Your assignment: Would you print the records below word for word, without the pictures?

[Stored data]
[Start of section]
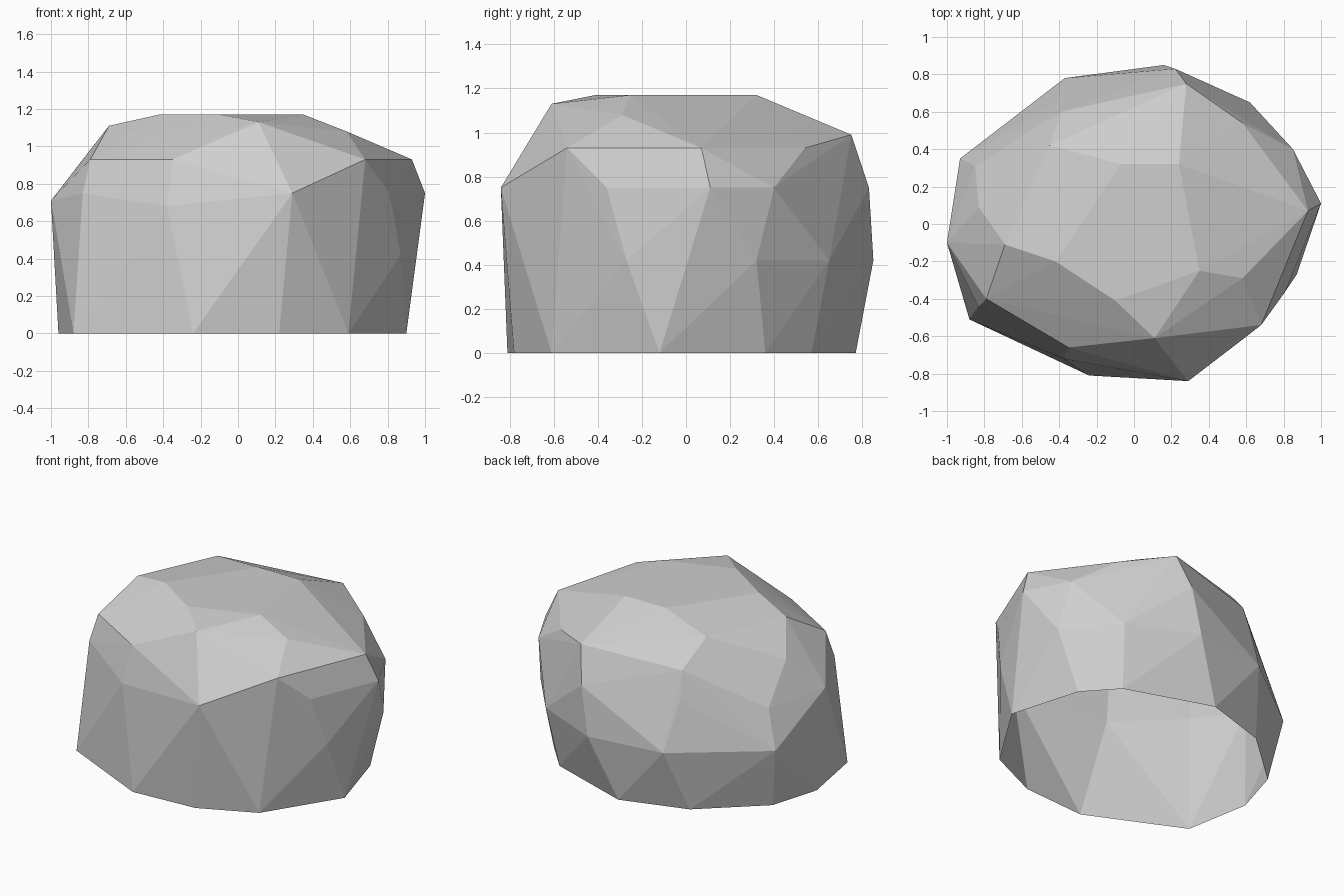
import bpy
import bmesh

default_cube = bpy.data.objects.get("Cube")
if default_cube:
    bpy.data.objects.remove(default_cube, do_unlink=True)


def flat_material(name, colour):
    material = bpy.data.materials.new(name)
    material.use_nodes = True
    material.diffuse_color = colour
    shader = material.node_tree.nodes["Principled BSDF"]
    shader.inputs["Base Color"].default_value = colour
    shader.inputs["Roughness"].default_value = 0.9
    return material


def level(points, height):
    """Lift a flat outline of (x, y) points to one height."""
    return [(x, y, height) for x, y in points]


# Outline where the boulder meets the ground
ground = level([(.9, -.12), (.76, .36), (.57, .57), (-.02, .77), (-.47, .63),
                (-.86, .28), (-.96, -.06), (-.88, -.51), (-.24, -.81),
                (.22, -.78), (.59, -.61)], 0)

# Bulging corners part way up the sides
waist = level([(.87, -.27), (.89, .32), (.62, .65), (.16, .85),
               (-.37, .78), (-.93, .35)], .42)

# Upper corners of the walls
shoulder = level([(1, .11), (.85, .4), (.22, .83), (-.41, .65),
                  (-.83, -.44), (.29, -.84), (.81, -.36)], .75)
shoulder += [(-1, -.1, .71), (-.85, .31, .68), (-.38, -.72, .68)]

# Sloping corners between the walls and the crown
slope = level([(.93, .07), (.68, -.54), (-.35, -.66), (-.79, -.4),
               (-.83, .09), (-.39, .6), (.58, .54), (.19, -.73)], .93)
slope += [(.28, .75, .99), (.58, -.29, 1.08), (.11, -.61, 1.13),
          (-.69, -.11, 1.11), (-.45, .42, 1.11)]

# Level crown
crown = level([(-.42, -.2), (-.1, -.41), (.35, -.25), (.24, .32),
               (-.07, .32)], 1.17)

# Wrap the corners in a faceted skin
bm = bmesh.new()
for corner in ground + waist + shoulder + slope + crown:
    bm.verts.new(corner)
bmesh.ops.convex_hull(bm, input=bm.verts[:])
loose = [v for v in bm.verts if not v.link_faces]
bmesh.ops.delete(bm, geom=loose, context='VERTS')
bmesh.ops.recalc_face_normals(bm, faces=bm.faces[:])

# The underside is left open
underside = [f for f in bm.faces if all(v.co.z < .01 for v in f.verts)]
bmesh.ops.delete(bm, geom=underside, context='FACES')

mesh = bpy.data.meshes.new("boulder")
bm.to_mesh(mesh)
bm.free()
mesh.materials.append(flat_material("stone grey", (.62, .62, .62, 1)))
boulder = bpy.data.objects.new("boulder", mesh)
bpy.context.collection.objects.link(boulder)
[End of section]
Exercise solution:
import bpy
import bmesh

default_cube = bpy.data.objects.get("Cube")
if default_cube:
    bpy.data.objects.remove(default_cube, do_unlink=True)


def flat_material(name, colour):
    material = bpy.data.materials.new(name)
    material.use_nodes = True
    material.diffuse_color = colour
    shader = material.node_tree.nodes["Principled BSDF"]
    shader.inputs["Base Color"].default_value = colour
    shader.inputs["Roughness"].default_value = 0.9
    return material


def level(points, height):
    """Lift a flat outline of (x, y) points to one height."""
    return [(x, y, height) for x, y in points]


# Outline where the boulder meets the ground
ground = level([(.9, -.12), (.76, .36), (.57, .57), (-.02, .77), (-.47, .63),
                (-.86, .28), (-.96, -.06), (-.88, -.51), (-.24, -.81),
                (.22, -.78), (.59, -.61)], 0)

# Bulging corners part way up the sides
waist = level([(.87, -.27), (.89, .32), (.62, .65), (.16, .85),
               (-.37, .78), (-.93, .35)], .42)

# Upper corners of the walls
shoulder = level([(1, .11), (.85, .4), (.22, .83), (-.41, .65),
                  (-.83, -.44), (.29, -.84), (.81, -.36)], .75)
shoulder += [(-1, -.1, .71), (-.85, .31, .68), (-.38, -.72, .68)]

# Sloping corners between the walls and the crown
slope = level([(.93, .07), (.68, -.54), (-.35, -.66), (-.79, -.4),
               (-.83, .09), (-.39, .6), (.58, .54), (.19, -.73)], .93)
slope += [(.28, .75, .99), (.58, -.29, 1.08), (.11, -.61, 1.13),
          (-.69, -.11, 1.11), (-.45, .42, 1.11)]

# Level crown
crown = level([(-.42, -.2), (-.1, -.41), (.35, -.25), (.24, .32),
               (-.07, .32)], 1.17)

# Wrap the corners in a faceted skin
bm = bmesh.new()
for corner in ground + waist + shoulder + slope + crown:
    bm.verts.new(corner)
bmesh.ops.convex_hull(bm, input=bm.verts[:])
loose = [v for v in bm.verts if not v.link_faces]
bmesh.ops.delete(bm, geom=loose, context='VERTS')
bmesh.ops.recalc_face_normals(bm, faces=bm.faces[:])

# The underside is left open
underside = [f for f in bm.faces if all(v.co.z < .01 for v in f.verts)]
bmesh.ops.delete(bm, geom=underside, context='FACES')

mesh = bpy.data.meshes.new("boulder")
bm.to_mesh(mesh)
bm.free()
mesh.materials.append(flat_material("stone grey", (.62, .62, .62, 1)))
boulder = bpy.data.objects.new("boulder", mesh)
bpy.context.collection.objects.link(boulder)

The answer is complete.